Neuro-Linguistic Programming (NLP) may be thought of as the underground current that runs through many psychotherapies. NLP is a combination of communications theory and psychotherapy. Many psychotherapists use some NLP techniques and ideas, often without even realizing it. NLP posits that we have characteristic ways of responding to people and new experiences based upon unconsciously learned physical, cognitive, and linguistic responses. It further posits that by helping clients reprogram these learned responses, rapid and profound change occurs, often in a few sessions. Now, therapists can heighten their awareness of the NLP tools they already use and add powerful new ones to their repertoire. NLP is not without its critics, however. It has been criticized for lacking internal consistency and using loosely defined terms, among other things.
Neuro-Linguistic Programming includes:
- Exercises and strategies for resolving conditions, such as compulsions, phobias, addictions, trauma, depression, or guilt
- Using NLP to enhance learning business and organizational skills
- In-session transcripts of NLP sessions
- Recognizing each client’s characteristic way of interpreting information to enable matching the best NLP technique

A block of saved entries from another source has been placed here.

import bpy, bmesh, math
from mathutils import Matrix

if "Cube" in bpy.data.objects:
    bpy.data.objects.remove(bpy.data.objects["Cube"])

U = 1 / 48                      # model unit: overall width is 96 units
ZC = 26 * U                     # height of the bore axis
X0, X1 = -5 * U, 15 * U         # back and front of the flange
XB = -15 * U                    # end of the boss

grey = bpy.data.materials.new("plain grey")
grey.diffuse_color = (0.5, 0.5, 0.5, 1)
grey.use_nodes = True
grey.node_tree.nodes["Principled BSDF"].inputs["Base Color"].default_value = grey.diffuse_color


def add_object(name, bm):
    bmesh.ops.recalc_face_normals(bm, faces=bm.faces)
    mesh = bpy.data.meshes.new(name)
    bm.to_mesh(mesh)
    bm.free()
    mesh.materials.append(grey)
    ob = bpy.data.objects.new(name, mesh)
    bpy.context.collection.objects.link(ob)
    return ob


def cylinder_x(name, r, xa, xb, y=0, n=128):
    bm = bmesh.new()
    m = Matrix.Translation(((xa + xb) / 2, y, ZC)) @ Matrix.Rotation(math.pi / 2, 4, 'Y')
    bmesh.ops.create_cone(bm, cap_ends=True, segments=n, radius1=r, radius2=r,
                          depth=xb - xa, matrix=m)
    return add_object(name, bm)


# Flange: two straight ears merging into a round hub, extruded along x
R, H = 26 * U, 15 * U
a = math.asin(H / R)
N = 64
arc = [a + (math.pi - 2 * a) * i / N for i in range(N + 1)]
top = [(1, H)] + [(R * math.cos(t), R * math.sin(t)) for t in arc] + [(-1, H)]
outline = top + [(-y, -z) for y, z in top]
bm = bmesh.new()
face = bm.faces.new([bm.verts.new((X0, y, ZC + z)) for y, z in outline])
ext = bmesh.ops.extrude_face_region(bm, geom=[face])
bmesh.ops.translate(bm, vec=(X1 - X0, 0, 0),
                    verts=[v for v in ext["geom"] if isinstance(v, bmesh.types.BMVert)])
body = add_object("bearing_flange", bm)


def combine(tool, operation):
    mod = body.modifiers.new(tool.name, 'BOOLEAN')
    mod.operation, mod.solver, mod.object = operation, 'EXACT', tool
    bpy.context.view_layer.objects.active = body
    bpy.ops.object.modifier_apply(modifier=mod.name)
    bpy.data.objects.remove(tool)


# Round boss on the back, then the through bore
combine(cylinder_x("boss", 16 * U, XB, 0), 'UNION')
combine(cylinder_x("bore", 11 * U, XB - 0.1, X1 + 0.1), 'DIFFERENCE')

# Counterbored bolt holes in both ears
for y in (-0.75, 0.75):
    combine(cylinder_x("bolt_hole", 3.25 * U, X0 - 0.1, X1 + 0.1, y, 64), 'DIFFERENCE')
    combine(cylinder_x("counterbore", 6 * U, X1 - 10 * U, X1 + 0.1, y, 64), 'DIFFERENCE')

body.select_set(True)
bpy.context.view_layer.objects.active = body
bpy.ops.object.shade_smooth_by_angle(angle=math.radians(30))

- Freeing clients from their limiting beliefs
- Helping clients hear and utilize negative feedback